→ Task description:
Print again, word for word, all of the records below, and leave the pictures out.

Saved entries
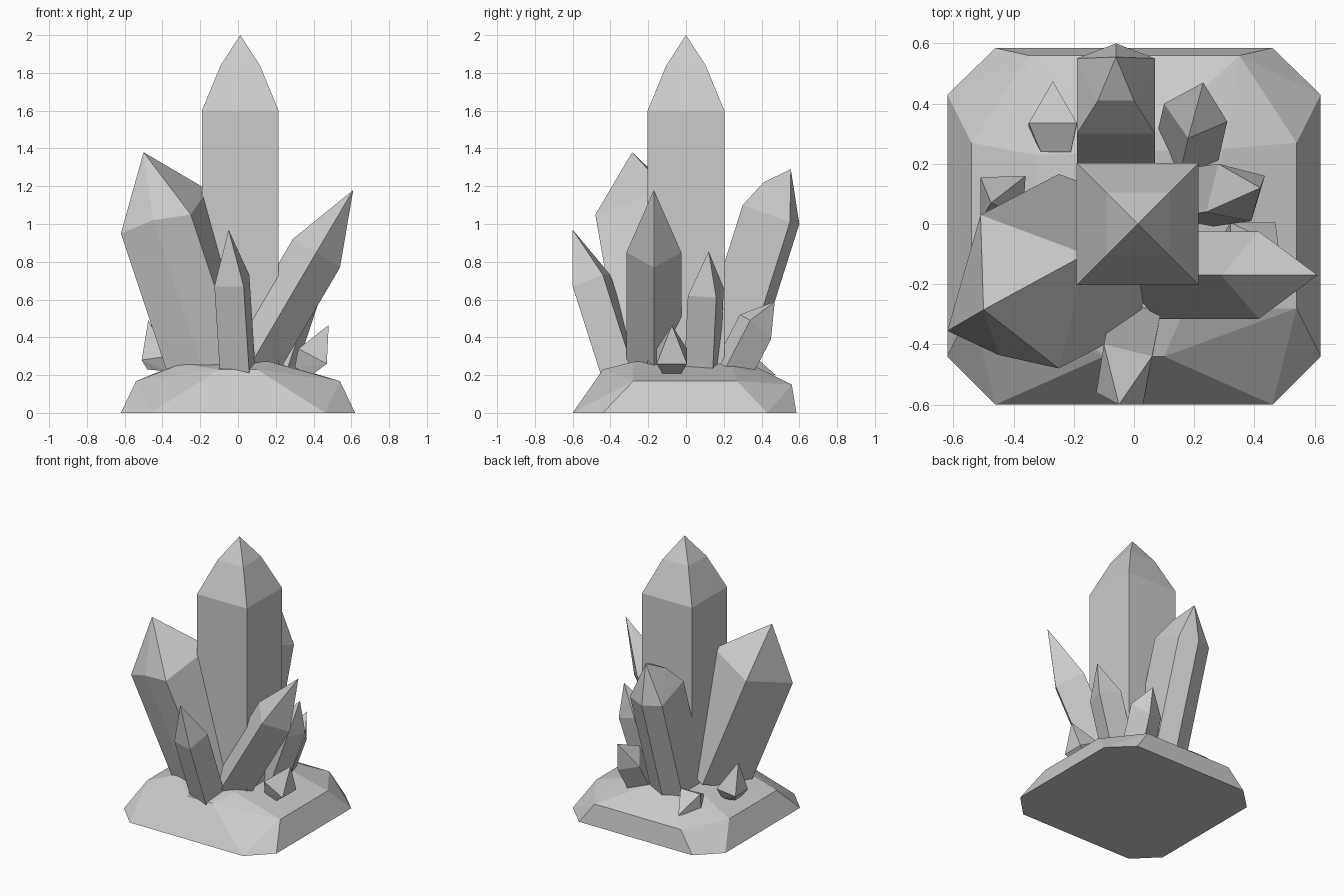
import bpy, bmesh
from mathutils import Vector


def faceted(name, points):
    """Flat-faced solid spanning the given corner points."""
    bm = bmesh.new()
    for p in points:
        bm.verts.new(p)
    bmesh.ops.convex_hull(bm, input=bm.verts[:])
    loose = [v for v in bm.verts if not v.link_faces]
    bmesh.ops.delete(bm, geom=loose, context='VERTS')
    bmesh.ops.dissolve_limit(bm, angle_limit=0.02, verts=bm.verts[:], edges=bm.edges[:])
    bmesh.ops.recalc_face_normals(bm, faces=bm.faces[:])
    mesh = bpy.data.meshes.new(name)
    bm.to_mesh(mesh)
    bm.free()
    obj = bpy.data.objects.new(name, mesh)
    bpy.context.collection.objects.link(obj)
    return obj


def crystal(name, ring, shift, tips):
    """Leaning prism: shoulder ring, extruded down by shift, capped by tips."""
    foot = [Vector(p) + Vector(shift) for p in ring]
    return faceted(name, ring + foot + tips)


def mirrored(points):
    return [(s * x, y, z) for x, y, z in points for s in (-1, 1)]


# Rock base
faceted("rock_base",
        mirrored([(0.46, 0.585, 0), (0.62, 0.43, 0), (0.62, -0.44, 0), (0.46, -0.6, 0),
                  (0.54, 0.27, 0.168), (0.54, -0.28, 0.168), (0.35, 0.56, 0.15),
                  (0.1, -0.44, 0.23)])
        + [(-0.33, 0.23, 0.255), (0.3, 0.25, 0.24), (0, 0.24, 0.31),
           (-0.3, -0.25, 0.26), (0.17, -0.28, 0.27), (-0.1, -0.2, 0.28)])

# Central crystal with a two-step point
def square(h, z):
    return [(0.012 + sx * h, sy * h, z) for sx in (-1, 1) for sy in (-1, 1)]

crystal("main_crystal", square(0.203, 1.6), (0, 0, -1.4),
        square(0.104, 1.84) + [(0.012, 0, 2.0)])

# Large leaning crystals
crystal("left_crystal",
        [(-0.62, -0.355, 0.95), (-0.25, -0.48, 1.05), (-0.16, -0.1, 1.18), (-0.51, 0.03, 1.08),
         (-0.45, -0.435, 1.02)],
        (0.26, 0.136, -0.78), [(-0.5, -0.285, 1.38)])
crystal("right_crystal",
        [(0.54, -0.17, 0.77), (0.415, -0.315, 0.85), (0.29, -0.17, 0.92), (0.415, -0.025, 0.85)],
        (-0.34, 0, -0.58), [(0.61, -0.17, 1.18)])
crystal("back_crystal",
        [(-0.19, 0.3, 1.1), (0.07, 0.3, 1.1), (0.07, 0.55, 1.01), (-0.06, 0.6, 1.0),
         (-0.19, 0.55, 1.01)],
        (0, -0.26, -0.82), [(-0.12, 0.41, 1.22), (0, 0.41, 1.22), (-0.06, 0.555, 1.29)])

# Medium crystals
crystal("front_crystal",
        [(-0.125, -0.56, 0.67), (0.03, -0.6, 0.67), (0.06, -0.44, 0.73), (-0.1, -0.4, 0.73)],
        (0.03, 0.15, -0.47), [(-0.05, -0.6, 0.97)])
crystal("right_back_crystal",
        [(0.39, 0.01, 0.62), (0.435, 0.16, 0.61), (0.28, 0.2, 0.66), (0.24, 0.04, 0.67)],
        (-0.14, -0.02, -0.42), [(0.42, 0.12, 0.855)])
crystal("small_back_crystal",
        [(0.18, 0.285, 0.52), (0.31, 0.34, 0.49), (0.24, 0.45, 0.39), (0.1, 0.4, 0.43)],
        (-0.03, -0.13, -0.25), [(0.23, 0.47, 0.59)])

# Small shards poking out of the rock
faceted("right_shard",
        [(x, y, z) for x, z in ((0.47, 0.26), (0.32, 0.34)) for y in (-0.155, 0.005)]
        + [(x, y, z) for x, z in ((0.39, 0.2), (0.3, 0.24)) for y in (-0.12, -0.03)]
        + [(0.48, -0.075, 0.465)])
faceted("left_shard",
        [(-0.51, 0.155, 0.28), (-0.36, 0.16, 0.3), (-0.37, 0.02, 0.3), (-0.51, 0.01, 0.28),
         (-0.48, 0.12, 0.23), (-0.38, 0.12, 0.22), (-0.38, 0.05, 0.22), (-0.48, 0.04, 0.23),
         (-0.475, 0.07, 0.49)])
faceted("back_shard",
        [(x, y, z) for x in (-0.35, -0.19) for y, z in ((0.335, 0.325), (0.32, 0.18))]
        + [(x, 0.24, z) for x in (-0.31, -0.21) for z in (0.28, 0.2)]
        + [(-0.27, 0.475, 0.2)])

→ Exercise response:
import bpy, bmesh
from mathutils import Vector


def faceted(name, points):
    """Flat-faced solid spanning the given corner points."""
    bm = bmesh.new()
    for p in points:
        bm.verts.new(p)
    bmesh.ops.convex_hull(bm, input=bm.verts[:])
    loose = [v for v in bm.verts if not v.link_faces]
    bmesh.ops.delete(bm, geom=loose, context='VERTS')
    bmesh.ops.dissolve_limit(bm, angle_limit=0.02, verts=bm.verts[:], edges=bm.edges[:])
    bmesh.ops.recalc_face_normals(bm, faces=bm.faces[:])
    mesh = bpy.data.meshes.new(name)
    bm.to_mesh(mesh)
    bm.free()
    obj = bpy.data.objects.new(name, mesh)
    bpy.context.collection.objects.link(obj)
    return obj


def crystal(name, ring, shift, tips):
    """Leaning prism: shoulder ring, extruded down by shift, capped by tips."""
    foot = [Vector(p) + Vector(shift) for p in ring]
    return faceted(name, ring + foot + tips)


def mirrored(points):
    return [(s * x, y, z) for x, y, z in points for s in (-1, 1)]


# Rock base
faceted("rock_base",
        mirrored([(0.46, 0.585, 0), (0.62, 0.43, 0), (0.62, -0.44, 0), (0.46, -0.6, 0),
                  (0.54, 0.27, 0.168), (0.54, -0.28, 0.168), (0.35, 0.56, 0.15),
                  (0.1, -0.44, 0.23)])
        + [(-0.33, 0.23, 0.255), (0.3, 0.25, 0.24), (0, 0.24, 0.31),
           (-0.3, -0.25, 0.26), (0.17, -0.28, 0.27), (-0.1, -0.2, 0.28)])

# Central crystal with a two-step point
def square(h, z):
    return [(0.012 + sx * h, sy * h, z) for sx in (-1, 1) for sy in (-1, 1)]

crystal("main_crystal", square(0.203, 1.6), (0, 0, -1.4),
        square(0.104, 1.84) + [(0.012, 0, 2.0)])

# Large leaning crystals
crystal("left_crystal",
        [(-0.62, -0.355, 0.95), (-0.25, -0.48, 1.05), (-0.16, -0.1, 1.18), (-0.51, 0.03, 1.08),
         (-0.45, -0.435, 1.02)],
        (0.26, 0.136, -0.78), [(-0.5, -0.285, 1.38)])
crystal("right_crystal",
        [(0.54, -0.17, 0.77), (0.415, -0.315, 0.85), (0.29, -0.17, 0.92), (0.415, -0.025, 0.85)],
        (-0.34, 0, -0.58), [(0.61, -0.17, 1.18)])
crystal("back_crystal",
        [(-0.19, 0.3, 1.1), (0.07, 0.3, 1.1), (0.07, 0.55, 1.01), (-0.06, 0.6, 1.0),
         (-0.19, 0.55, 1.01)],
        (0, -0.26, -0.82), [(-0.12, 0.41, 1.22), (0, 0.41, 1.22), (-0.06, 0.555, 1.29)])

# Medium crystals
crystal("front_crystal",
        [(-0.125, -0.56, 0.67), (0.03, -0.6, 0.67), (0.06, -0.44, 0.73), (-0.1, -0.4, 0.73)],
        (0.03, 0.15, -0.47), [(-0.05, -0.6, 0.97)])
crystal("right_back_crystal",
        [(0.39, 0.01, 0.62), (0.435, 0.16, 0.61), (0.28, 0.2, 0.66), (0.24, 0.04, 0.67)],
        (-0.14, -0.02, -0.42), [(0.42, 0.12, 0.855)])
crystal("small_back_crystal",
        [(0.18, 0.285, 0.52), (0.31, 0.34, 0.49), (0.24, 0.45, 0.39), (0.1, 0.4, 0.43)],
        (-0.03, -0.13, -0.25), [(0.23, 0.47, 0.59)])

# Small shards poking out of the rock
faceted("right_shard",
        [(x, y, z) for x, z in ((0.47, 0.26), (0.32, 0.34)) for y in (-0.155, 0.005)]
        + [(x, y, z) for x, z in ((0.39, 0.2), (0.3, 0.24)) for y in (-0.12, -0.03)]
        + [(0.48, -0.075, 0.465)])
faceted("left_shard",
        [(-0.51, 0.155, 0.28), (-0.36, 0.16, 0.3), (-0.37, 0.02, 0.3), (-0.51, 0.01, 0.28),
         (-0.48, 0.12, 0.23), (-0.38, 0.12, 0.22), (-0.38, 0.05, 0.22), (-0.48, 0.04, 0.23),
         (-0.475, 0.07, 0.49)])
faceted("back_shard",
        [(x, y, z) for x in (-0.35, -0.19) for y, z in ((0.335, 0.325), (0.32, 0.18))]
        + [(x, 0.24, z) for x in (-0.31, -0.21) for z in (0.28, 0.2)]
        + [(-0.27, 0.475, 0.2)])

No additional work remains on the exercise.